It’s possible that the financial aid trends are related to the countries from which students are being admitted, especially as that geographic distribution has shifted over the last few years.
Over half of the University’s international student population came from Asia in 2010, and roughly one-third of those students are Chinese. China’s rapidly developing economy is at least in part responsible for the increase in the number of Chinese students on campus, ISSO Acting Director Sarah Taylor said.
“You can see how their economy is growing, because they’re sending lots here now,” Taylor said. “China had very few students here in the past, but now their economy is growing—India’s growing, South Korea’s growing.”
Yet some regions remain underrepresented throughout the University. The Middle East and Africa are the two regions with the lowest numbers of students and scholars at Columbia. According to the ISSO’s report, “Africa (2.6% share) remains underrepresented at Columbia when compared to national data (5.4% share). The Middle East’s 3% share is approximately two points less than national numbers.”
Of students and interns from the 14 Middle Eastern countries, about half come from Israel (121 students), followed by Iran, Saudi Arabia, and Lebanon.
Columbia admissions representatives are especially focused on attracting students from the Middle East, in part because of such underrepresentation. Dean of Student Affairs Kevin Shollenberger said in a statement that admissions officers have recently traveled to high schools in Saudi Arabia, Jordan, Israel, Dubai, and Lebanon—all countries that are relatively wealthy American allies with high adult literacy rates.
“In an effort to diversify our international base, admissions actively recruited in the Middle East for the first time this past spring,” Shollenberger said.
The global center effect
Columbia has opened two global centers in underrepresented regions—the Amman, Jordan and Nairobi, Kenya centers. The centers may play significant roles in the recruitment of local students and in increasing financial aid for them, Vice President for Global Centers Ken Prewitt said.
“The more robust the centers are, the stronger their relationship is with local alumni. I think that will help find fellowship money and scholarship money and so forth,” Prewitt said.
Yet even with hypothetically higher financial aid numbers and greater outreach to communities abroad, students’ knowledge of English—as well as their academic readiness for studying at a university abroad—is another matter.
“Africa has a very large and growing population, but that doesn’t mean that a whole lot of students have finished strong secondary school or even B.A.s,” Prewitt said.
Of the 32 countries in Latin America and the Caribbean, Columbia had 594 students in 2010, just over 8 percent of the University’s international population. Kachani said that SEAS is trying to recruit more students from South America, an underrepresented region, while still recruiting from traditional student bases like China, India, South Korea, and some European countries.
“We are not lowering our effort when it comes to those countries, but we are also trying to increase our efforts elsewhere,” Kachani said.

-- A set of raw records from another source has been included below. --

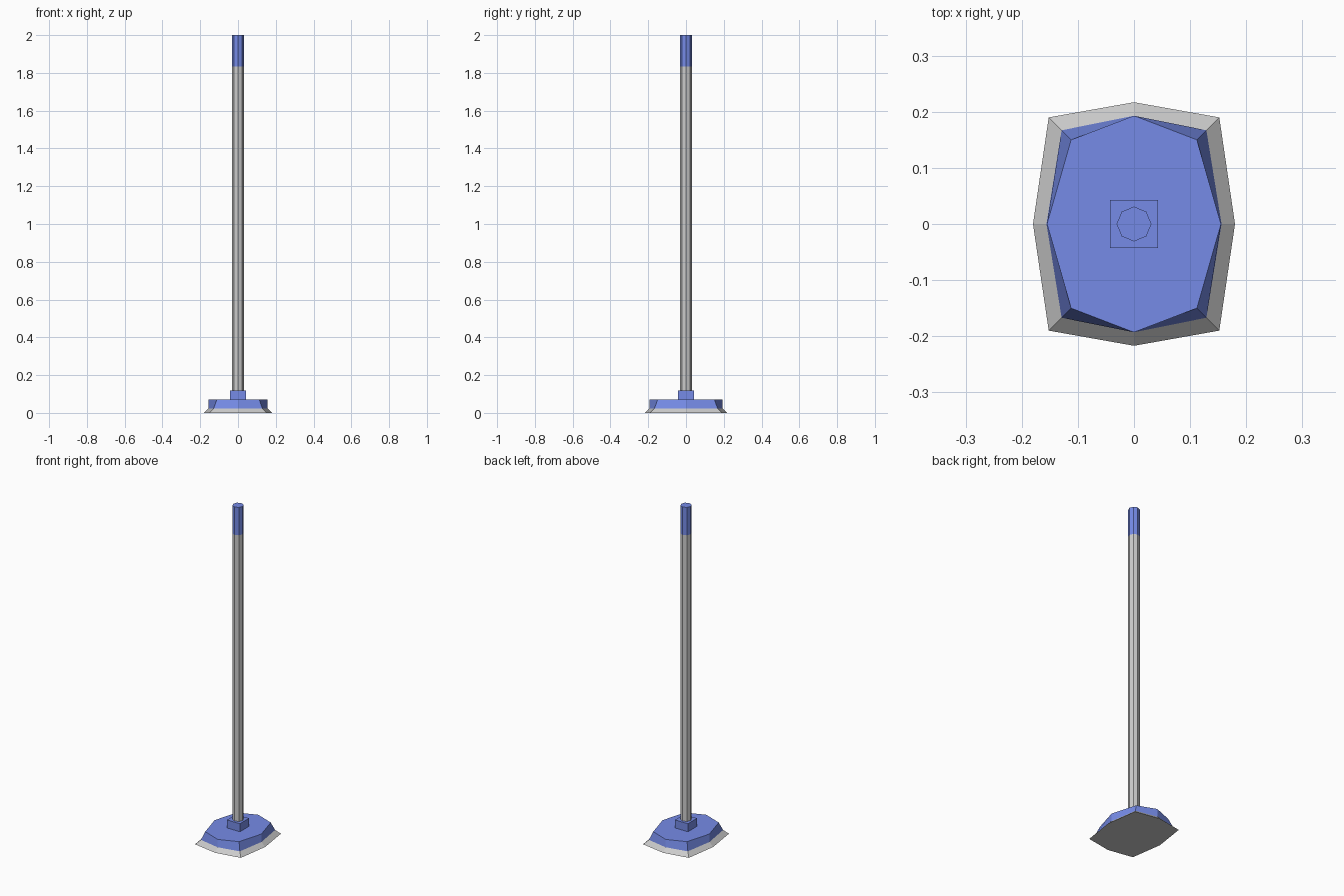
import bpy, bmesh
from math import cos, sin, pi

if "Cube" in bpy.data.objects:
    bpy.data.objects.remove(bpy.data.objects["Cube"])

blue = bpy.data.materials.new("blue")
blue.diffuse_color = (0.18, 0.26, 0.80, 1)
blue.use_nodes = True
blue.node_tree.nodes["Principled BSDF"].inputs["Base Color"].default_value = blue.diffuse_color


def loft(name, rings, mat=None):
    """Closed flat-faced solid through rings given as (outline, z)."""
    bm = bmesh.new()
    loops = [[bm.verts.new((x, y, z)) for x, y in pts] for pts, z in rings]
    n = len(loops[0])
    for a, b in zip(loops, loops[1:]):
        for i in range(n):
            j = (i + 1) % n
            bm.faces.new((a[i], a[j], b[j], b[i]))
    bm.faces.new(loops[0][::-1])
    bm.faces.new(loops[-1])
    bmesh.ops.recalc_face_normals(bm, faces=bm.faces)
    me = bpy.data.meshes.new(name)
    bm.to_mesh(me)
    bm.free()
    ob = bpy.data.objects.new(name, me)
    bpy.context.collection.objects.link(ob)
    if mat:
        me.materials.append(mat)
    return ob


def bulged(sx, sy, cx, cy):
    """Rectangle with corners (cx, cy) and side midpoints pushed out to sx, sy."""
    return [(sx, 0), (cx, cy), (0, sy), (-cx, cy),
            (-sx, 0), (-cx, -cy), (0, -sy), (cx, -cy)]


def circle(r, n=8):
    return [(r * cos(2 * pi * i / n), r * sin(2 * pi * i / n)) for i in range(n)]


seam = bulged(0.156, 0.193, 0.129, 0.167)

# Flared bristle skirt
loft("bristle_skirt", [(bulged(0.18, 0.217, 0.152, 0.19), 0), (seam, 0.024)])

# Broom head with corners drawn in towards the top
loft("head", [(seam, 0.024), (bulged(0.155, 0.193, 0.112, 0.15), 0.071)], blue)

# Square socket for the pole
s = 0.043
loft("socket", [([(s, s), (-s, s), (-s, -s), (s, -s)], z) for z in (0.071, 0.119)], blue)

# Eight-sided pole and grip
loft("pole", [(circle(0.031), z) for z in (0.119, 1.833)])
loft("grip", [(circle(0.031), z) for z in (1.833, 2.0)], blue)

A lack of employment opportunities may contribute to a lack of students from Latin America and other underrepresented areas as well.

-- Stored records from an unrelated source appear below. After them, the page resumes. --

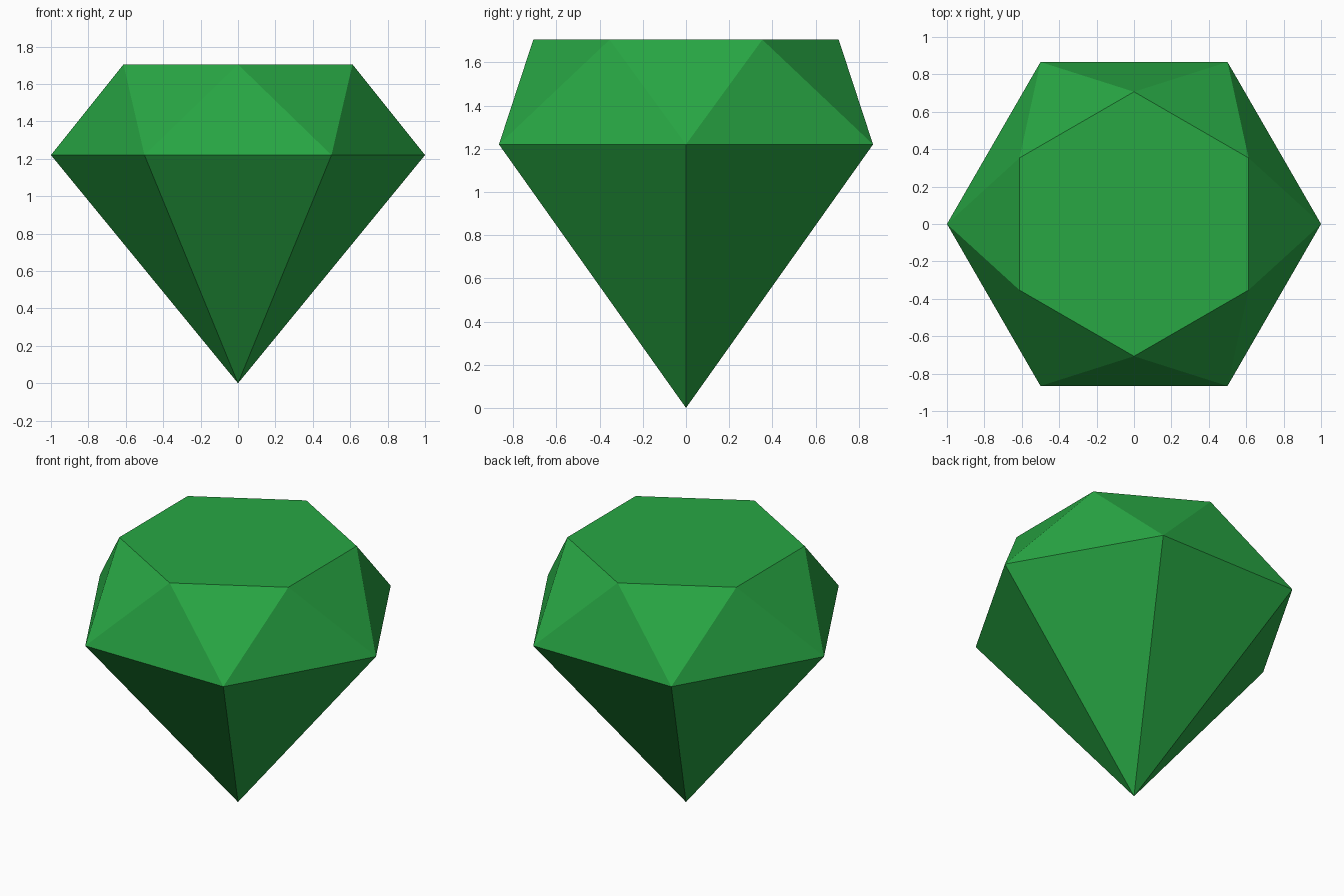
import bpy, bmesh
from math import cos, sin, radians

if "Cube" in bpy.data.objects:
    bpy.data.objects.remove(bpy.data.objects["Cube"])

SIDES = 6
GIRDLE_R, GIRDLE_Z = 1.0, 1.22
TABLE_R, TABLE_Z = 0.707, 1.705

green = bpy.data.materials.new("emerald green")
green.diffuse_color = (0.0212, 0.386, 0.0575, 1)
green.use_nodes = True
green.node_tree.nodes["Principled BSDF"].inputs["Base Color"].default_value = green.diffuse_color

bm = bmesh.new()


def ring(radius, z, offset):
    step = 360 / SIDES
    return [bm.verts.new((radius * cos(radians(offset + i * step)),
                          radius * sin(radians(offset + i * step)), z))
            for i in range(SIDES)]


# Widest ring, flat top ring turned by half a side, and bottom point
girdle = ring(GIRDLE_R, GIRDLE_Z, 0)
table = ring(TABLE_R, TABLE_Z, 30)
tip = bm.verts.new((0, 0, 0))

bm.faces.new(table)
for i in range(SIDES):
    j = (i + 1) % SIDES
    bm.faces.new((girdle[i], girdle[j], table[i]))   # upward crown facet
    bm.faces.new((girdle[j], table[j], table[i]))    # downward crown facet
    bm.faces.new((girdle[j], girdle[i], tip))        # lower cone facet
bmesh.ops.recalc_face_normals(bm, faces=bm.faces)

mesh = bpy.data.meshes.new("gemstone")
bm.to_mesh(mesh)
bm.free()
mesh.materials.append(green)
gem = bpy.data.objects.new("gemstone", mesh)
bpy.context.collection.objects.link(gem)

“International students are allowed just a small amount of hours to work, and they are not allowed to work outside campus,” Brazilian student Michelle Mocarski, GS, said.
The ISSO will release its list of trends for the 2011-2012 year in the spring. Taylor said the ISSO’s yearly report is mostly intended for outside audiences, including newspapers examining changes in the number of international students at universities. When asked if Columbia’s admissions or financial aid offices use the report, she said the answer was no.
“I think they usually get their own data anyway,” she said. “So they wouldn’t necessarily want to use ours.”
Sammy Roth contributed reporting.